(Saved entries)
Content starts

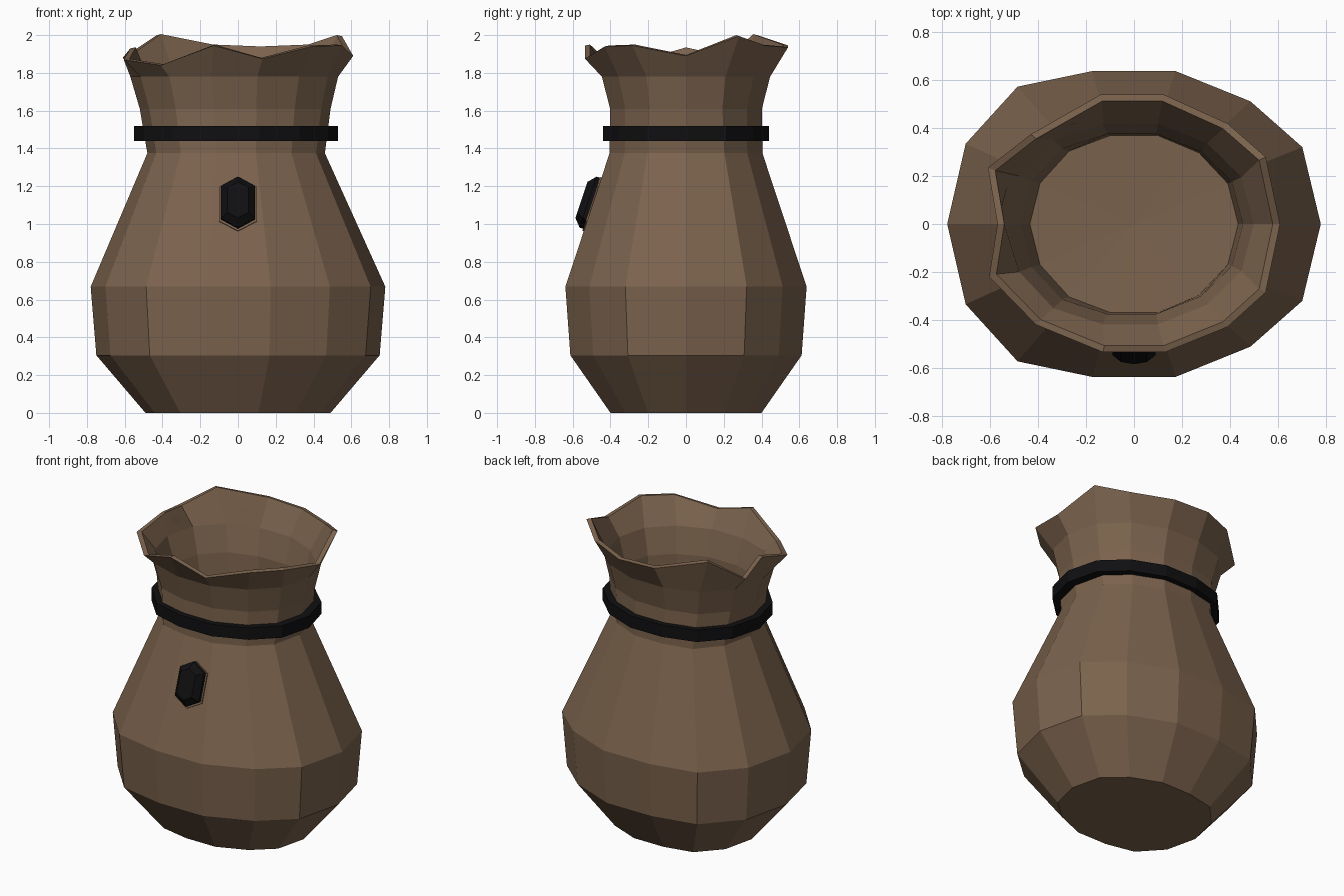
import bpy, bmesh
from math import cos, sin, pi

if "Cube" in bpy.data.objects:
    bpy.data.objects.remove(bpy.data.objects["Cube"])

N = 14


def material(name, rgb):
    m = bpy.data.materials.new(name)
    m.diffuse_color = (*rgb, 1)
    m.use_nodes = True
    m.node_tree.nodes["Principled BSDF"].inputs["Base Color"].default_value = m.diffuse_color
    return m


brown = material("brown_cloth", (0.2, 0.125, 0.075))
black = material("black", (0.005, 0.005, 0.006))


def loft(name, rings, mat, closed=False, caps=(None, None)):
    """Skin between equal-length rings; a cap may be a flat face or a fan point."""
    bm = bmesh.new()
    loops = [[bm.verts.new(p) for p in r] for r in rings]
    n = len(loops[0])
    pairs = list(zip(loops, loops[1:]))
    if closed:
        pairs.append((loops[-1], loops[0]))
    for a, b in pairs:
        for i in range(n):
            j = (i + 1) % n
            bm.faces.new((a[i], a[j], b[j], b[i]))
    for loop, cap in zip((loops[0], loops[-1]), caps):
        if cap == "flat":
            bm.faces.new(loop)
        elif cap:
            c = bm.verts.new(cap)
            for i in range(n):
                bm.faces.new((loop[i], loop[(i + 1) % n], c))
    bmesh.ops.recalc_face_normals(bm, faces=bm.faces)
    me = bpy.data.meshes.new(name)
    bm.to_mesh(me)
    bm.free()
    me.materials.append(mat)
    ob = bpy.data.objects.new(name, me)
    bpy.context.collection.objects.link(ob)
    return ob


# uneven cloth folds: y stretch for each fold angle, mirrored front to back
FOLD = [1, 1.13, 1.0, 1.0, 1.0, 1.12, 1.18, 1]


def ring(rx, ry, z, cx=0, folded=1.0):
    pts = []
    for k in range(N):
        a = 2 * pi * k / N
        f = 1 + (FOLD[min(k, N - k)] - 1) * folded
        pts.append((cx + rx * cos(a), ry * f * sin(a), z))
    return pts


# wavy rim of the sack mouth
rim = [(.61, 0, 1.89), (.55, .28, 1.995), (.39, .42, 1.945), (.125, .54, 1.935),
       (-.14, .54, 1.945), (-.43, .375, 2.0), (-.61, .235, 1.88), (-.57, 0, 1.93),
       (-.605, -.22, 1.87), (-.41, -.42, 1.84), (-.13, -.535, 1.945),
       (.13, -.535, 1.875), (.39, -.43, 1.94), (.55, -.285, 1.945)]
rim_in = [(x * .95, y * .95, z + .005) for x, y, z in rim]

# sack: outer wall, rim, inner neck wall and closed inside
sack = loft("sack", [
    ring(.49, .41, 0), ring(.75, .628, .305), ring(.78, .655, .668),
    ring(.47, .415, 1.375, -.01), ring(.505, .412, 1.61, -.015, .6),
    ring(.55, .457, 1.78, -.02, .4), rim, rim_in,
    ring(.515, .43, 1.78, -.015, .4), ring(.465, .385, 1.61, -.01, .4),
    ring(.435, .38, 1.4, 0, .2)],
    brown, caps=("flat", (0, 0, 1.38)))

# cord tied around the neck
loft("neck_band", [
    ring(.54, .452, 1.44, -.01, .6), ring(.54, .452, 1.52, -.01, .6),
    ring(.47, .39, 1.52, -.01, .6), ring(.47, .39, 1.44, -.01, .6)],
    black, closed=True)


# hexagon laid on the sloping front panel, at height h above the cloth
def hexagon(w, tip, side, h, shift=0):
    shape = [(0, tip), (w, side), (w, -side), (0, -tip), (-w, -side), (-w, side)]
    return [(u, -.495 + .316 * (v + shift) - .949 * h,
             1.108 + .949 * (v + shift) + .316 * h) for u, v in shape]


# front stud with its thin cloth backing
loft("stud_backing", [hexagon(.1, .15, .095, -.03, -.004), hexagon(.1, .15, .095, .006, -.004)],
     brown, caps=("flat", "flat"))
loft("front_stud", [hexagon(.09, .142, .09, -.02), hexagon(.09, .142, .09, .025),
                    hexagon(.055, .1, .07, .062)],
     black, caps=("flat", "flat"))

Content ends

Write out only the lines that run from the line containing "for loop, cap" through the line containing "1.108 + .949", both included, exactly as they appear above.

_Result of the exercise_
    for loop, cap in zip((loops[0], loops[-1]), caps):
        if cap == "flat":
            bm.faces.new(loop)
        elif cap:
            c = bm.verts.new(cap)
            for i in range(n):
                bm.faces.new((loop[i], loop[(i + 1) % n], c))
    bmesh.ops.recalc_face_normals(bm, faces=bm.faces)
    me = bpy.data.meshes.new(name)
    bm.to_mesh(me)
    bm.free()
    me.materials.append(mat)
    ob = bpy.data.objects.new(name, me)
    bpy.context.collection.objects.link(ob)
    return ob


# uneven cloth folds: y stretch for each fold angle, mirrored front to back
FOLD = [1, 1.13, 1.0, 1.0, 1.0, 1.12, 1.18, 1]


def ring(rx, ry, z, cx=0, folded=1.0):
    pts = []
    for k in range(N):
        a = 2 * pi * k / N
        f = 1 + (FOLD[min(k, N - k)] - 1) * folded
        pts.append((cx + rx * cos(a), ry * f * sin(a), z))
    return pts


# wavy rim of the sack mouth
rim = [(.61, 0, 1.89), (.55, .28, 1.995), (.39, .42, 1.945), (.125, .54, 1.935),
       (-.14, .54, 1.945), (-.43, .375, 2.0), (-.61, .235, 1.88), (-.57, 0, 1.93),
       (-.605, -.22, 1.87), (-.41, -.42, 1.84), (-.13, -.535, 1.945),
       (.13, -.535, 1.875), (.39, -.43, 1.94), (.55, -.285, 1.945)]
rim_in = [(x * .95, y * .95, z + .005) for x, y, z in rim]

# sack: outer wall, rim, inner neck wall and closed inside
sack = loft("sack", [
    ring(.49, .41, 0), ring(.75, .628, .305), ring(.78, .655, .668),
    ring(.47, .415, 1.375, -.01), ring(.505, .412, 1.61, -.015, .6),
    ring(.55, .457, 1.78, -.02, .4), rim, rim_in,
    ring(.515, .43, 1.78, -.015, .4), ring(.465, .385, 1.61, -.01, .4),
    ring(.435, .38, 1.4, 0, .2)],
    brown, caps=("flat", (0, 0, 1.38)))

# cord tied around the neck
loft("neck_band", [
    ring(.54, .452, 1.44, -.01, .6), ring(.54, .452, 1.52, -.01, .6),
    ring(.47, .39, 1.52, -.01, .6), ring(.47, .39, 1.44, -.01, .6)],
    black, closed=True)


# hexagon laid on the sloping front panel, at height h above the cloth
def hexagon(w, tip, side, h, shift=0):
    shape = [(0, tip), (w, side), (w, -side), (0, -tip), (-w, -side), (-w, side)]
    return [(u, -.495 + .316 * (v + shift) - .949 * h,
             1.108 + .949 * (v + shift) + .316 * h) for u, v in shape]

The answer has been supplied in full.